* [Available records]
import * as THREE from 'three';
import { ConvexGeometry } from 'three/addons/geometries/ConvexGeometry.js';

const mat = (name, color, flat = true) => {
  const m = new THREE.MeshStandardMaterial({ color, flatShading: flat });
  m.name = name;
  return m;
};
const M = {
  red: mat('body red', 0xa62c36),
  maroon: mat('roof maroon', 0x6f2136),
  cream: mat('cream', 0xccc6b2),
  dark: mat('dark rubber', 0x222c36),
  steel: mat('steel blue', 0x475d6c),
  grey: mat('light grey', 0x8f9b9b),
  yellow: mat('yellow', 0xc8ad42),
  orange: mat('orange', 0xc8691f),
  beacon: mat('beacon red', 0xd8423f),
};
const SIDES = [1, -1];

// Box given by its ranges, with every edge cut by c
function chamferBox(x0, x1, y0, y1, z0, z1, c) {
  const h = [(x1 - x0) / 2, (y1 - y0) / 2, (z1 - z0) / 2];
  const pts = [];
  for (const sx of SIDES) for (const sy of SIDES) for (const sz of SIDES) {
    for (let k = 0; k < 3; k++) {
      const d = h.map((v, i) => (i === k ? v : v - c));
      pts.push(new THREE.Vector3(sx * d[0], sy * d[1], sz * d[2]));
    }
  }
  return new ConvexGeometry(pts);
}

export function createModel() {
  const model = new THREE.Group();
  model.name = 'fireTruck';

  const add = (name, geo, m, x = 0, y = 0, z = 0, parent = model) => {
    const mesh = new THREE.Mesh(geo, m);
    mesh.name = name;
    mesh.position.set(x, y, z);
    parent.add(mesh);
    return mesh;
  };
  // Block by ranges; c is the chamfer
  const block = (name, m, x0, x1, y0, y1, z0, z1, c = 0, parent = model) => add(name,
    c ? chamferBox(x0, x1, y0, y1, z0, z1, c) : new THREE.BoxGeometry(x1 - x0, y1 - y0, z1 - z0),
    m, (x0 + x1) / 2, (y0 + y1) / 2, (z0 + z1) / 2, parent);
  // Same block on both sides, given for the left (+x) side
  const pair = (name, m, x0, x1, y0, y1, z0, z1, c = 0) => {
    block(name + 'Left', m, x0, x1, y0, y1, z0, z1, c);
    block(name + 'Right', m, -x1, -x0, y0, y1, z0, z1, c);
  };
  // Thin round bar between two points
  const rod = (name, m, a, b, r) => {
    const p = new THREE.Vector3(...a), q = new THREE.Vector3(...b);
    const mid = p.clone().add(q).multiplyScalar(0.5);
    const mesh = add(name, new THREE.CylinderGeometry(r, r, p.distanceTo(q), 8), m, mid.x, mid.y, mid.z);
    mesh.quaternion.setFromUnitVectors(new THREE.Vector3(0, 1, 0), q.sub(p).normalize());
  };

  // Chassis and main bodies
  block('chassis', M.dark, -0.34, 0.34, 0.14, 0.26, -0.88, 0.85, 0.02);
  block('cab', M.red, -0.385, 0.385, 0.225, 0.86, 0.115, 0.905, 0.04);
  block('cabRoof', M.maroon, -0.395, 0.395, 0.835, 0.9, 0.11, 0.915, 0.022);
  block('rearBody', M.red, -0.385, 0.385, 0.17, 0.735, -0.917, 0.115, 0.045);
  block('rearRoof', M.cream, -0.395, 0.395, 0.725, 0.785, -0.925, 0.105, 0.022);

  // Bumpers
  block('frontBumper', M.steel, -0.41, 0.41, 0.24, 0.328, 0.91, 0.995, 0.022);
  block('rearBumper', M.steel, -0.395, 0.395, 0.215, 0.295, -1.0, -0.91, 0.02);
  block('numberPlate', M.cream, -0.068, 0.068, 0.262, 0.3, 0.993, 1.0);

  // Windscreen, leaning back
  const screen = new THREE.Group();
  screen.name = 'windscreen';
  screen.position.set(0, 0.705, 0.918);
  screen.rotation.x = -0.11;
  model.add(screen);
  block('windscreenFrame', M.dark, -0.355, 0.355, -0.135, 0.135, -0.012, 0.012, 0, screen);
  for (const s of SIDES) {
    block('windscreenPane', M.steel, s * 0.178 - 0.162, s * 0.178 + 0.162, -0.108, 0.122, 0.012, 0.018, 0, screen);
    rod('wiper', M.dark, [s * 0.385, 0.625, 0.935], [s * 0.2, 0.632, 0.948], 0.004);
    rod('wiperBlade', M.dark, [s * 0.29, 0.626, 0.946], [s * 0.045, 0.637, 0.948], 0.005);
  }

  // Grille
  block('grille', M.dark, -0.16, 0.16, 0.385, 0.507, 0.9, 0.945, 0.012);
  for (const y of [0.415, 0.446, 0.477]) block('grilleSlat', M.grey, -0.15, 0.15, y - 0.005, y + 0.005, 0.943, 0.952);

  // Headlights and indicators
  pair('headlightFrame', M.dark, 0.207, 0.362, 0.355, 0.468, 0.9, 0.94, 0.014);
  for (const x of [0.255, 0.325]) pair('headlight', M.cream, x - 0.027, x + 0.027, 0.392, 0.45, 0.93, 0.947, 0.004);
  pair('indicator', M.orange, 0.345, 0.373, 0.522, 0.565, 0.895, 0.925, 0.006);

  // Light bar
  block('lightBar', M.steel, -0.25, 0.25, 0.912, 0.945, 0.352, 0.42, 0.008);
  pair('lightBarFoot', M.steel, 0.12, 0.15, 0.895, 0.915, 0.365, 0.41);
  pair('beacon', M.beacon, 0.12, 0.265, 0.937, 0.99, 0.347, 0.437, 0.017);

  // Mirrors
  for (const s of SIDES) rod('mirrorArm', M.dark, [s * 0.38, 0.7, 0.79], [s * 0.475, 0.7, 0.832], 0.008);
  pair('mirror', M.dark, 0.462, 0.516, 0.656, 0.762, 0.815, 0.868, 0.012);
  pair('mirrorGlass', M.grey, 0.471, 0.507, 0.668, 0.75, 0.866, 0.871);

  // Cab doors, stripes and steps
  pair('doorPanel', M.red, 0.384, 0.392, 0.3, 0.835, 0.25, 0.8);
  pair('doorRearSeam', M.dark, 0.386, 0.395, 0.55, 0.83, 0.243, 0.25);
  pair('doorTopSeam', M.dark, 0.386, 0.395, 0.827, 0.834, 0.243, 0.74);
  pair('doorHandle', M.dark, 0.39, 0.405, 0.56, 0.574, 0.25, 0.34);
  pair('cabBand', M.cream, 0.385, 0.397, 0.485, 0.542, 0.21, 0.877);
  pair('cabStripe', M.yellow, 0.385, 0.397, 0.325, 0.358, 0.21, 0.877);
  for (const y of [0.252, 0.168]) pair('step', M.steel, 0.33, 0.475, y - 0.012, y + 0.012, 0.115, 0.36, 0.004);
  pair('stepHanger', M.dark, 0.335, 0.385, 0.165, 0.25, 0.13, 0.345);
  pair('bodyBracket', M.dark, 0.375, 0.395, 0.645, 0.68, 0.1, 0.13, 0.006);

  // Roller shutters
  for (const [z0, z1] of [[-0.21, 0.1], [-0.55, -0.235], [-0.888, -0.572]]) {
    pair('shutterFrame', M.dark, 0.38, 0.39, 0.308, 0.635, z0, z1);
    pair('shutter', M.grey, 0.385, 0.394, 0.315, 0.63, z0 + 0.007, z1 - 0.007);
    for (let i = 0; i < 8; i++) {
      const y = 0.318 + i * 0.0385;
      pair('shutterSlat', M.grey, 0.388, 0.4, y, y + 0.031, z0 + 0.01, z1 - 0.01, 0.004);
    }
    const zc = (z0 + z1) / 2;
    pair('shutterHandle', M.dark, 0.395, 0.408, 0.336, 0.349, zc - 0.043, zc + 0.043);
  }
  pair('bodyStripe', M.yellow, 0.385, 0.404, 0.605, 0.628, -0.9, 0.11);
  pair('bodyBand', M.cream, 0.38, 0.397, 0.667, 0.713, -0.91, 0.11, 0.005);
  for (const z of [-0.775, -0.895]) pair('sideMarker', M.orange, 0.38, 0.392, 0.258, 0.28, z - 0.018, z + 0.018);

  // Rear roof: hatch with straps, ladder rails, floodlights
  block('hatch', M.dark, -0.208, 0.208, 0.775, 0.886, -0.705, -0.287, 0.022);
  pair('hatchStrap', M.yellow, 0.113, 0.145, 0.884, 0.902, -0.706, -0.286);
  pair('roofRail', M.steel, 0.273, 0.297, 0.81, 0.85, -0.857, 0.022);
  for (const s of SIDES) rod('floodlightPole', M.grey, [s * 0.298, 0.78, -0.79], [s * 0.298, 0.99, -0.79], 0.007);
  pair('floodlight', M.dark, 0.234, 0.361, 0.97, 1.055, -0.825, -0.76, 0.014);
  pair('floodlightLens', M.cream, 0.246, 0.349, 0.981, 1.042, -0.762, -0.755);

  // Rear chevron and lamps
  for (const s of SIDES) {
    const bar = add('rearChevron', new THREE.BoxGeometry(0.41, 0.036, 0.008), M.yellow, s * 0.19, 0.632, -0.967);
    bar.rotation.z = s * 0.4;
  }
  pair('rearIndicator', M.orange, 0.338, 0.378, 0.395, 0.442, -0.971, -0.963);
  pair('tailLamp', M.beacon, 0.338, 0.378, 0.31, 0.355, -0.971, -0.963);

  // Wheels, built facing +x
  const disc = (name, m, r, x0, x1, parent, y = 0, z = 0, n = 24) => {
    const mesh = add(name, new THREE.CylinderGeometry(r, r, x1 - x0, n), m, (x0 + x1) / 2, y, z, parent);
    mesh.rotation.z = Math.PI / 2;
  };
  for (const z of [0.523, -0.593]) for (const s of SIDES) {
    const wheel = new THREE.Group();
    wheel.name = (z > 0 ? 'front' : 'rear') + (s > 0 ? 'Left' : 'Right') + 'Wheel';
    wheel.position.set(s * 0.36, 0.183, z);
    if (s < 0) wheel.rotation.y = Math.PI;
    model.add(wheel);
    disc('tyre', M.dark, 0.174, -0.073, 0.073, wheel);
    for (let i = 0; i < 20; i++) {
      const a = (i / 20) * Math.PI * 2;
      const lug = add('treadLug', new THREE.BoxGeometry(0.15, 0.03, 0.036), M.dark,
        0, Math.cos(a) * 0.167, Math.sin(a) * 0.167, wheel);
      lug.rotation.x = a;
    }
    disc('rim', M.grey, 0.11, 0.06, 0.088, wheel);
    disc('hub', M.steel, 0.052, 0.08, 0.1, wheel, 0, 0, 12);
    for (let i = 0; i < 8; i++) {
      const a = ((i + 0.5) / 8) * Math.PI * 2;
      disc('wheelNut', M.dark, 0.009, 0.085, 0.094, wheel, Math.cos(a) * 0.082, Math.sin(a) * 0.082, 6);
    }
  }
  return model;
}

---

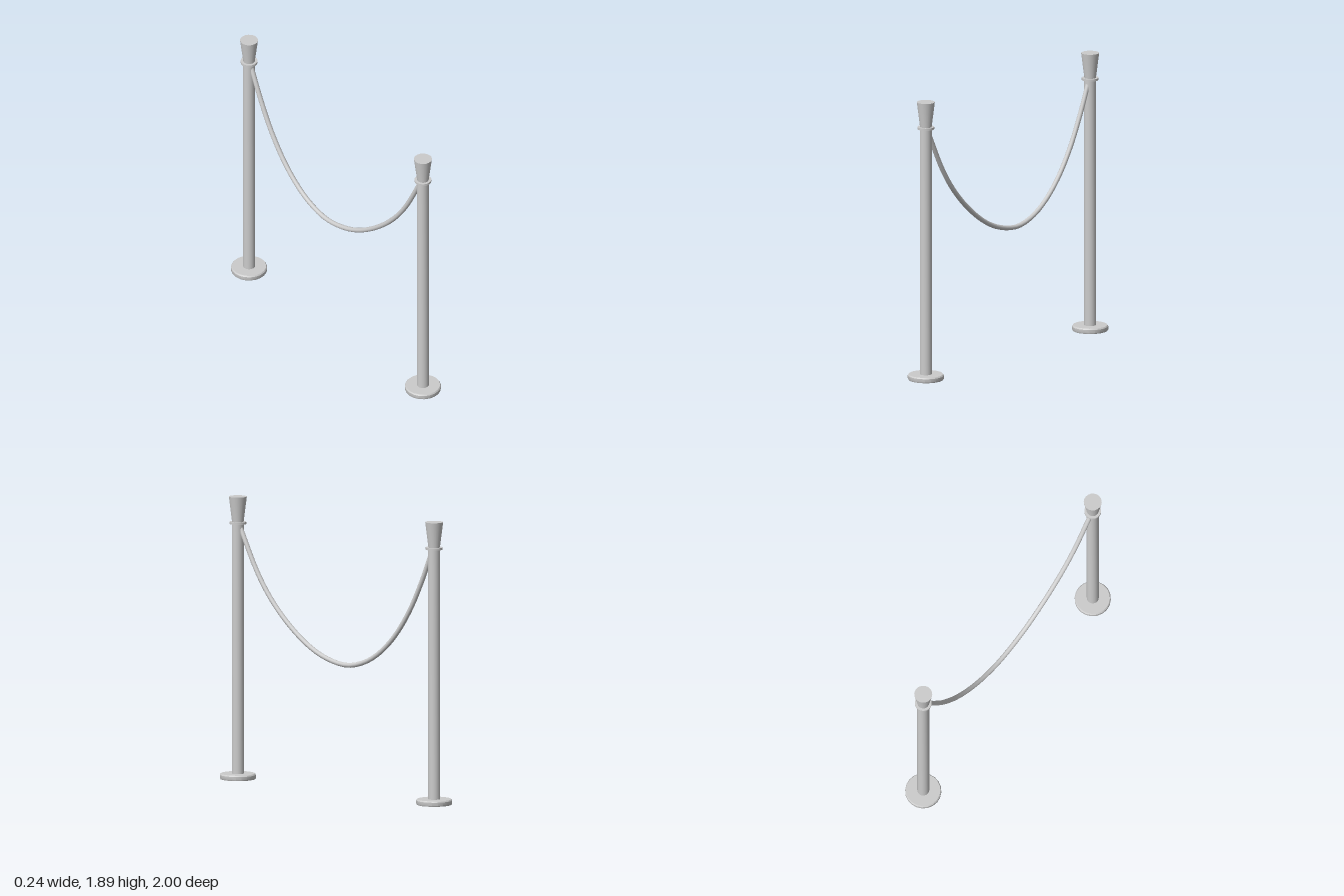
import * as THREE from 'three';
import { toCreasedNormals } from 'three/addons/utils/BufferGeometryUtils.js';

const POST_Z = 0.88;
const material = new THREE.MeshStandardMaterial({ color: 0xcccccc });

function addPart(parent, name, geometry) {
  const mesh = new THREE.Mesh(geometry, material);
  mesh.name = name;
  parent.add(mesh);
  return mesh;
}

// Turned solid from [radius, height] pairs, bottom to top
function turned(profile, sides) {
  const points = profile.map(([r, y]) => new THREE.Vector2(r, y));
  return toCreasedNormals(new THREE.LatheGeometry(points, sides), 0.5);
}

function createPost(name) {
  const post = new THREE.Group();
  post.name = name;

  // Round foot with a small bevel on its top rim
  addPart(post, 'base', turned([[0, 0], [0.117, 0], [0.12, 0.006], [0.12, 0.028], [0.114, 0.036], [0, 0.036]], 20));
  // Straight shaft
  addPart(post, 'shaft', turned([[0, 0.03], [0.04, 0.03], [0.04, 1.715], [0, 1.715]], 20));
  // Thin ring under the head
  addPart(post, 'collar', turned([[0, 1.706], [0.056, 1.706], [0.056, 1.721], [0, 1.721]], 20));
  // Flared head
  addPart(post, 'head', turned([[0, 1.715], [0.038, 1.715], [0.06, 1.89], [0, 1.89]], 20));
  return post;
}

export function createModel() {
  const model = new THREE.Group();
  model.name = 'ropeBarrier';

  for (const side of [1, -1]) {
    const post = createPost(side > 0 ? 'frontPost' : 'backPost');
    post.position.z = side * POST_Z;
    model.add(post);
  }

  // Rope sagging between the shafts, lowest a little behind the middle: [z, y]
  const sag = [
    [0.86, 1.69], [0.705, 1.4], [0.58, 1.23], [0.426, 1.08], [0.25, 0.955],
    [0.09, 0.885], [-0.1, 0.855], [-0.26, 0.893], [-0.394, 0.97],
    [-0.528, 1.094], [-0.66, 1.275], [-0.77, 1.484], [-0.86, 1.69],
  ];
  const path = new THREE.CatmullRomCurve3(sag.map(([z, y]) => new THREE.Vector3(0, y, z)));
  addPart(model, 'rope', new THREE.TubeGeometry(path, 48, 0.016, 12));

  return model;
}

* [What you need to do] When the line with "-0.91, 0.11, 0.005);" is reached in the data above, start copying there, and copy each line exactly until the line with "-0.705, -0.287, 0.022);" has been copied; copy nothing else.

* [Reply to the exercise]
  pair('bodyBand', M.cream, 0.38, 0.397, 0.667, 0.713, -0.91, 0.11, 0.005);
  for (const z of [-0.775, -0.895]) pair('sideMarker', M.orange, 0.38, 0.392, 0.258, 0.28, z - 0.018, z + 0.018);

  // Rear roof: hatch with straps, ladder rails, floodlights
  block('hatch', M.dark, -0.208, 0.208, 0.775, 0.886, -0.705, -0.287, 0.022);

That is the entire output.